Entries taken from a collection
|---|
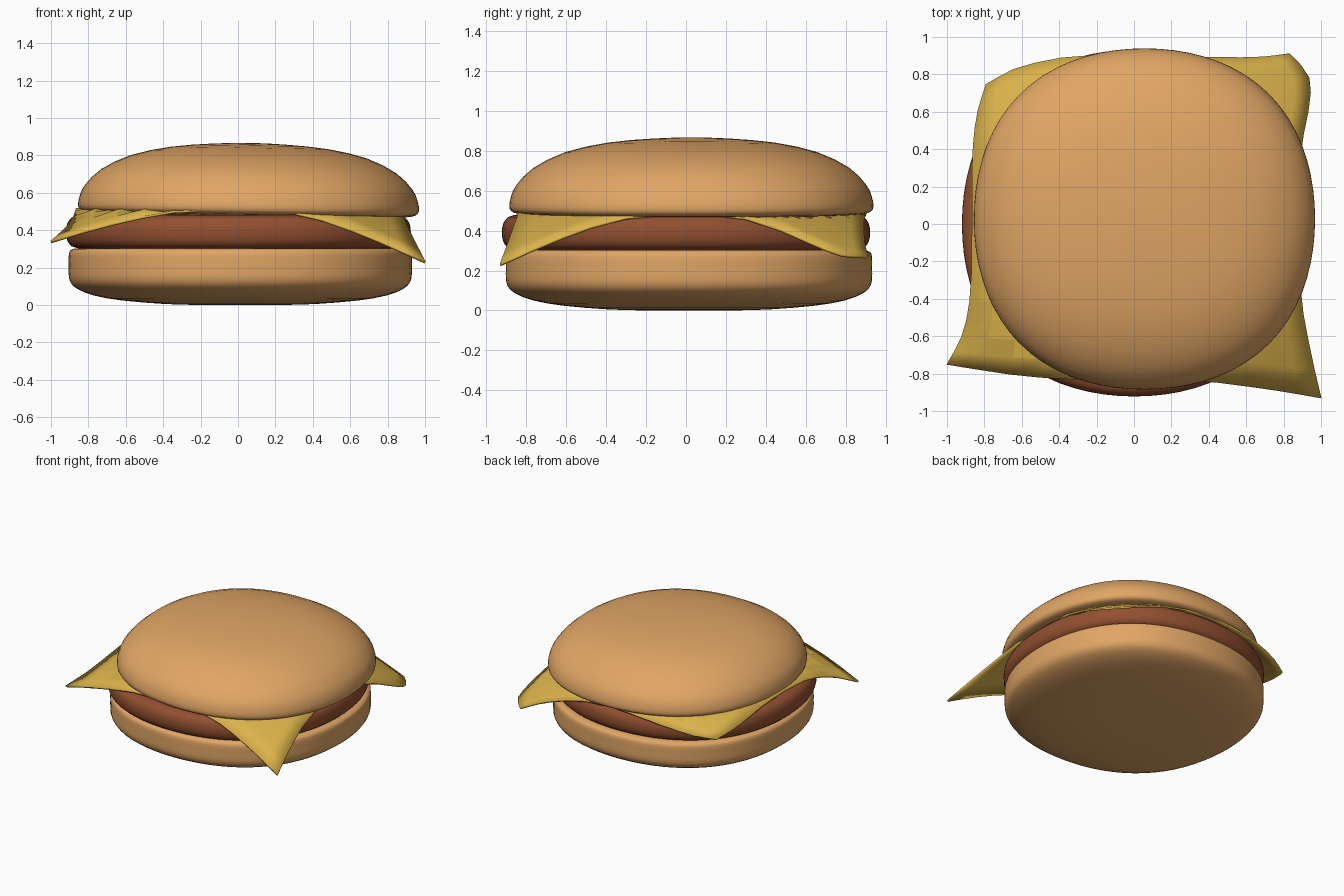
import bpy, bmesh, math
from mathutils import Vector

if "Cube" in bpy.data.objects:
    bpy.data.objects.remove(bpy.data.objects["Cube"])


def material(name, rgb):
    m = bpy.data.materials.new(name)
    m.diffuse_color = (*rgb, 1)
    m.use_nodes = True
    m.node_tree.nodes["Principled BSDF"].inputs["Base Color"].default_value = m.diffuse_color
    return m


def spline(pts, steps):
    """Catmull-Rom through the points, so a few of them give a smooth line."""
    p = [Vector(q) for q in pts]
    p = [2 * p[0] - p[1]] + p + [2 * p[-1] - p[-2]]
    out = []
    for a, b, c, d in zip(p, p[1:], p[2:], p[3:]):
        for i in range(steps):
            t = i / steps
            out.append(0.5 * (2 * b + (c - a) * t + (2 * a - 5 * b + 4 * c - d) * t**2
                              + (3 * b - a - 3 * c + d) * t**3))
    return out + [p[-2]]


def finish(name, bm, mat, angle):
    bmesh.ops.recalc_face_normals(bm, faces=bm.faces)
    me = bpy.data.meshes.new(name)
    bm.to_mesh(me)
    bm.free()
    ob = bpy.data.objects.new(name, me)
    bpy.context.collection.objects.link(ob)
    me.materials.append(mat)
    bpy.ops.object.select_all(action='DESELECT')
    ob.select_set(True)
    bpy.context.view_layer.objects.active = ob
    bpy.ops.object.shade_smooth_by_angle(angle=math.radians(angle))
    return ob


def lathe(name, profile, centre, mat, segments=72):
    """Spin an (r, z) profile from bottom to top, slightly squared in plan."""
    bm = bmesh.new()
    line = [Vector((0, profile[0][1]))] + spline(profile, 2) + [Vector((0, profile[-1][1]))]
    vs = [bm.verts.new((q.x, 0, q.y)) for q in line]
    edges = [bm.edges.new(e) for e in zip(vs, vs[1:])]
    bmesh.ops.spin(bm, geom=vs + edges, cent=(0, 0, 0), axis=(0, 0, 1),
                   angle=math.tau, steps=segments, use_duplicate=False)
    bmesh.ops.remove_doubles(bm, verts=bm.verts, dist=1e-4)
    for v in bm.verts:
        k = 1 + 0.017 * (1 - math.cos(4 * math.atan2(v.co.y, v.co.x)))
        v.co.x *= k
        v.co.y *= k
    ob = finish(name, bm, mat, 50)
    ob.location = (*centre, 0)
    return ob


bun = material("bun", (0.75, 0.38, 0.13))
meat = material("meat", (0.29, 0.08, 0.03))
yellow = material("cheese", (0.71, 0.45, 0.07))

# Bottom bun: rounded base, nearly square top edge
lathe("bottom_bun", [(0.2, 0), (0.4, 0.005), (0.63, 0.024), (0.78, 0.05), (0.87, 0.085),
                     (0.907, 0.12), (0.917, 0.16), (0.917, 0.21), (0.917, 0.265),
                     (0.908, 0.292), (0.88, 0.303)], (0.012, 0.015), bun)

# Patty: disc with a round edge
lathe("patty", [(0.84, 0.3), (0.89, 0.313), (0.915, 0.345), (0.922, 0.39),
                (0.915, 0.435), (0.89, 0.468), (0.84, 0.482)], (0.002, 0.0), meat)

# Top bun: dome, tilted slightly to the right
top = lathe("top_bun", [(0.8, 0.478), (0.87, 0.485), (0.902, 0.498), (0.912, 0.525),
                        (0.902, 0.575), (0.875, 0.63), (0.79, 0.715), (0.63, 0.793),
                        (0.42, 0.84), (0.2, 0.86), (0.05, 0.866)], (0.048, 0.027), bun)
top.rotation_euler.y = math.radians(0.9)

# Cheese slice: patch between four edges, corners drooping over the patty
N = 12
def edge(*pts):
    line = spline(pts, 12)
    return [line[round(i * (len(line) - 1) / N)] for i in range(N + 1)]

front = edge((-1, -0.75), (-0.6, -0.81), (-0.2, -0.835), (0.3, -0.835), (0.7, -0.88), (1, -0.93))
back = edge((-0.79, 0.745), (-0.6, 0.84), (-0.25, 0.9), (0.3, 0.89), (0.65, 0.89), (0.83, 0.91))
left = edge((-1, -0.75), (-0.91, -0.57), (-0.87, -0.3), (-0.865, 0.3), (-0.84, 0.57), (-0.79, 0.745))
right = edge((1, -0.93), (0.93, -0.62), (0.885, -0.3), (0.88, 0.3), (0.93, 0.6), (0.935, 0.78), (0.83, 0.91))
droop = {(False, False): 0.48, (True, False): 0.54, (False, True): 0.6, (True, True): 0.64}

bm = bmesh.new()
rows = []
for j in range(N + 1):
    v, row = j / N, []
    for i in range(N + 1):
        u = i / N
        p = ((1 - v) * front[i] + v * back[i] + (1 - u) * left[j] + u * right[j]
             - (1 - v) * ((1 - u) * front[0] + u * front[N])
             - v * ((1 - u) * back[0] + u * back[N]))
        drop = droop[p.x > 0, p.y > 0] * max(0, p.length - 0.88)
        row.append(bm.verts.new((p.x, p.y, 0.502 - 0.012 * p.x - drop)))
    rows.append(row)
for a, b in zip(rows, rows[1:]):
    for i in range(N):
        bm.faces.new((a[i], a[i + 1], b[i + 1], b[i]))
cheese = finish("cheese_slice", bm, yellow, 8)
thick = cheese.modifiers.new("thickness", 'SOLIDIFY')
thick.thickness = 0.014
thick.offset = 0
|---|
**YOUR GOAL**
Retype the records above word for word, from their first line through the line containing "k = 1 + 0.017", and leave out every picture.

**ANSWER FOR THE TASK**
import bpy, bmesh, math
from mathutils import Vector

if "Cube" in bpy.data.objects:
    bpy.data.objects.remove(bpy.data.objects["Cube"])


def material(name, rgb):
    m = bpy.data.materials.new(name)
    m.diffuse_color = (*rgb, 1)
    m.use_nodes = True
    m.node_tree.nodes["Principled BSDF"].inputs["Base Color"].default_value = m.diffuse_color
    return m


def spline(pts, steps):
    """Catmull-Rom through the points, so a few of them give a smooth line."""
    p = [Vector(q) for q in pts]
    p = [2 * p[0] - p[1]] + p + [2 * p[-1] - p[-2]]
    out = []
    for a, b, c, d in zip(p, p[1:], p[2:], p[3:]):
        for i in range(steps):
            t = i / steps
            out.append(0.5 * (2 * b + (c - a) * t + (2 * a - 5 * b + 4 * c - d) * t**2
                              + (3 * b - a - 3 * c + d) * t**3))
    return out + [p[-2]]


def finish(name, bm, mat, angle):
    bmesh.ops.recalc_face_normals(bm, faces=bm.faces)
    me = bpy.data.meshes.new(name)
    bm.to_mesh(me)
    bm.free()
    ob = bpy.data.objects.new(name, me)
    bpy.context.collection.objects.link(ob)
    me.materials.append(mat)
    bpy.ops.object.select_all(action='DESELECT')
    ob.select_set(True)
    bpy.context.view_layer.objects.active = ob
    bpy.ops.object.shade_smooth_by_angle(angle=math.radians(angle))
    return ob


def lathe(name, profile, centre, mat, segments=72):
    """Spin an (r, z) profile from bottom to top, slightly squared in plan."""
    bm = bmesh.new()
    line = [Vector((0, profile[0][1]))] + spline(profile, 2) + [Vector((0, profile[-1][1]))]
    vs = [bm.verts.new((q.x, 0, q.y)) for q in line]
    edges = [bm.edges.new(e) for e in zip(vs, vs[1:])]
    bmesh.ops.spin(bm, geom=vs + edges, cent=(0, 0, 0), axis=(0, 0, 1),
                   angle=math.tau, steps=segments, use_duplicate=False)
    bmesh.ops.remove_doubles(bm, verts=bm.verts, dist=1e-4)
    for v in bm.verts:
        k = 1 + 0.017 * (1 - math.cos(4 * math.atan2(v.co.y, v.co.x)))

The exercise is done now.